#### INSTRUCTIONS FOR THE TASK
Would you give the listing back word for word once its pictures are removed?

--- --- ---

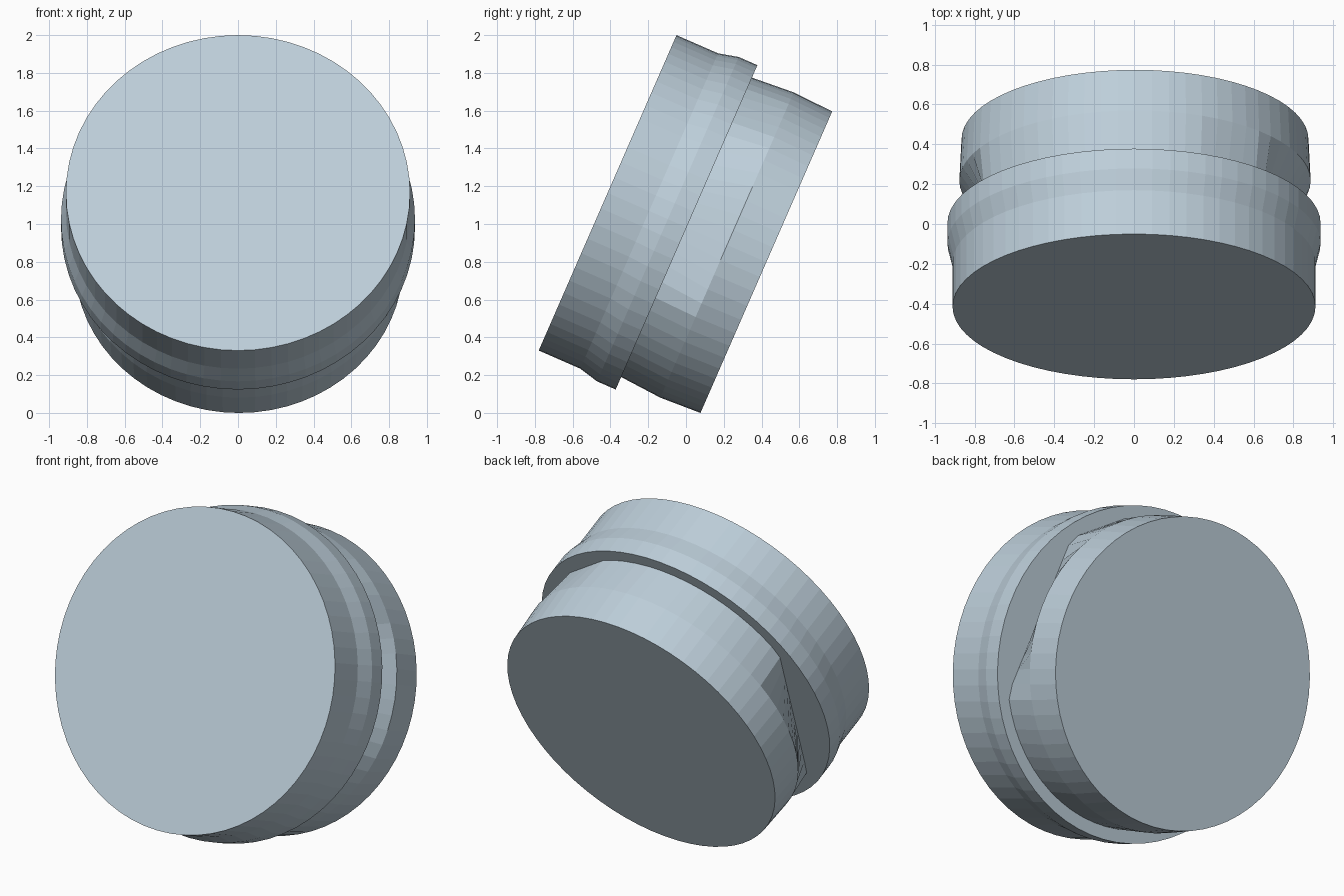
import bpy, bmesh, math
from mathutils import Vector

if "Cube" in bpy.data.objects:
    bpy.data.objects.remove(bpy.data.objects["Cube"], do_unlink=True)

SIDES = 64
TILT = math.radians(23.6)
ORIGIN = Vector((0, -0.415, 1.165))                        # centre of the front disc
ACROSS = Vector((1, 0, 0))
UP = Vector((0, math.sin(TILT), math.cos(TILT)))           # up along the disc
BACK = Vector((0, math.cos(TILT), -math.sin(TILT)))        # along the axis

mat = bpy.data.materials.new("pale_blue_grey")
mat.use_nodes = True
colour = (0.51, 0.62, 0.70, 1)
mat.diffuse_color = colour
bsdf = next(n for n in mat.node_tree.nodes if n.type == "BSDF_PRINCIPLED")
bsdf.inputs["Base Color"].default_value = colour


def circle(angle, r):
    return r


def chorded(angle, r):
    """Radius of a circle trimmed by straight chords between pairs of angles."""
    deg = math.degrees(angle)
    for start, end in ((-26, 42), (42, 68), (151, 219)):
        for a in (deg, deg - 360):
            if start < a < end:
                half = math.radians((end - start) / 2)
                mid = math.radians(a - (start + end) / 2)
                return r * math.cos(half) / math.cos(mid)
    return r


def loft(name, rings, shift=0.0):
    """Skin rings of (distance along axis, radius, outline) and cap both ends."""
    bm = bmesh.new()
    loops = []
    for depth, r, outline in rings:
        loop = []
        for i in range(SIDES):
            a = math.tau * i / SIDES
            q = outline(a, r)
            loop.append(bm.verts.new(ORIGIN + BACK * depth + UP * (q * math.sin(a))
                                     + ACROSS * (q * math.cos(a) + shift)))
        loops.append(loop)
    for lo, hi in zip(loops, loops[1:]):
        for i in range(SIDES):
            j = (i + 1) % SIDES
            bm.faces.new((lo[i], lo[j], hi[j], hi[i]))
    bm.faces.new(loops[0])
    bm.faces.new(loops[-1])
    bmesh.ops.recalc_face_normals(bm, faces=bm.faces)
    mesh = bpy.data.meshes.new(name)
    bm.to_mesh(mesh)
    bm.free()
    mesh.materials.append(mat)
    obj = bpy.data.objects.new(name, mesh)
    bpy.context.collection.objects.link(obj)
    return obj


# Front drum flaring out to a wider rim
loft("front_drum", [(0, 0.911, circle), (0.24, 0.911, circle),
                    (0.348, 0.937, circle), (0.456, 0.937, circle)])

# Rear drum, pinched flat on both sides where it meets the rim
loft("rear_drum", [(0.44, 0.865, chorded), (0.456, 0.865, chorded),
                   (0.69, 0.882, circle), (0.917, 0.871, circle)], shift=0.005)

--- --- ---

#### REPLY TO THE EXERCISE
import bpy, bmesh, math
from mathutils import Vector

if "Cube" in bpy.data.objects:
    bpy.data.objects.remove(bpy.data.objects["Cube"], do_unlink=True)

SIDES = 64
TILT = math.radians(23.6)
ORIGIN = Vector((0, -0.415, 1.165))                        # centre of the front disc
ACROSS = Vector((1, 0, 0))
UP = Vector((0, math.sin(TILT), math.cos(TILT)))           # up along the disc
BACK = Vector((0, math.cos(TILT), -math.sin(TILT)))        # along the axis

mat = bpy.data.materials.new("pale_blue_grey")
mat.use_nodes = True
colour = (0.51, 0.62, 0.70, 1)
mat.diffuse_color = colour
bsdf = next(n for n in mat.node_tree.nodes if n.type == "BSDF_PRINCIPLED")
bsdf.inputs["Base Color"].default_value = colour


def circle(angle, r):
    return r


def chorded(angle, r):
    """Radius of a circle trimmed by straight chords between pairs of angles."""
    deg = math.degrees(angle)
    for start, end in ((-26, 42), (42, 68), (151, 219)):
        for a in (deg, deg - 360):
            if start < a < end:
                half = math.radians((end - start) / 2)
                mid = math.radians(a - (start + end) / 2)
                return r * math.cos(half) / math.cos(mid)
    return r


def loft(name, rings, shift=0.0):
    """Skin rings of (distance along axis, radius, outline) and cap both ends."""
    bm = bmesh.new()
    loops = []
    for depth, r, outline in rings:
        loop = []
        for i in range(SIDES):
            a = math.tau * i / SIDES
            q = outline(a, r)
            loop.append(bm.verts.new(ORIGIN + BACK * depth + UP * (q * math.sin(a))
                                     + ACROSS * (q * math.cos(a) + shift)))
        loops.append(loop)
    for lo, hi in zip(loops, loops[1:]):
        for i in range(SIDES):
            j = (i + 1) % SIDES
            bm.faces.new((lo[i], lo[j], hi[j], hi[i]))
    bm.faces.new(loops[0])
    bm.faces.new(loops[-1])
    bmesh.ops.recalc_face_normals(bm, faces=bm.faces)
    mesh = bpy.data.meshes.new(name)
    bm.to_mesh(mesh)
    bm.free()
    mesh.materials.append(mat)
    obj = bpy.data.objects.new(name, mesh)
    bpy.context.collection.objects.link(obj)
    return obj


# Front drum flaring out to a wider rim
loft("front_drum", [(0, 0.911, circle), (0.24, 0.911, circle),
                    (0.348, 0.937, circle), (0.456, 0.937, circle)])

# Rear drum, pinched flat on both sides where it meets the rim
loft("rear_drum", [(0.44, 0.865, chorded), (0.456, 0.865, chorded),
                   (0.69, 0.882, circle), (0.917, 0.871, circle)], shift=0.005)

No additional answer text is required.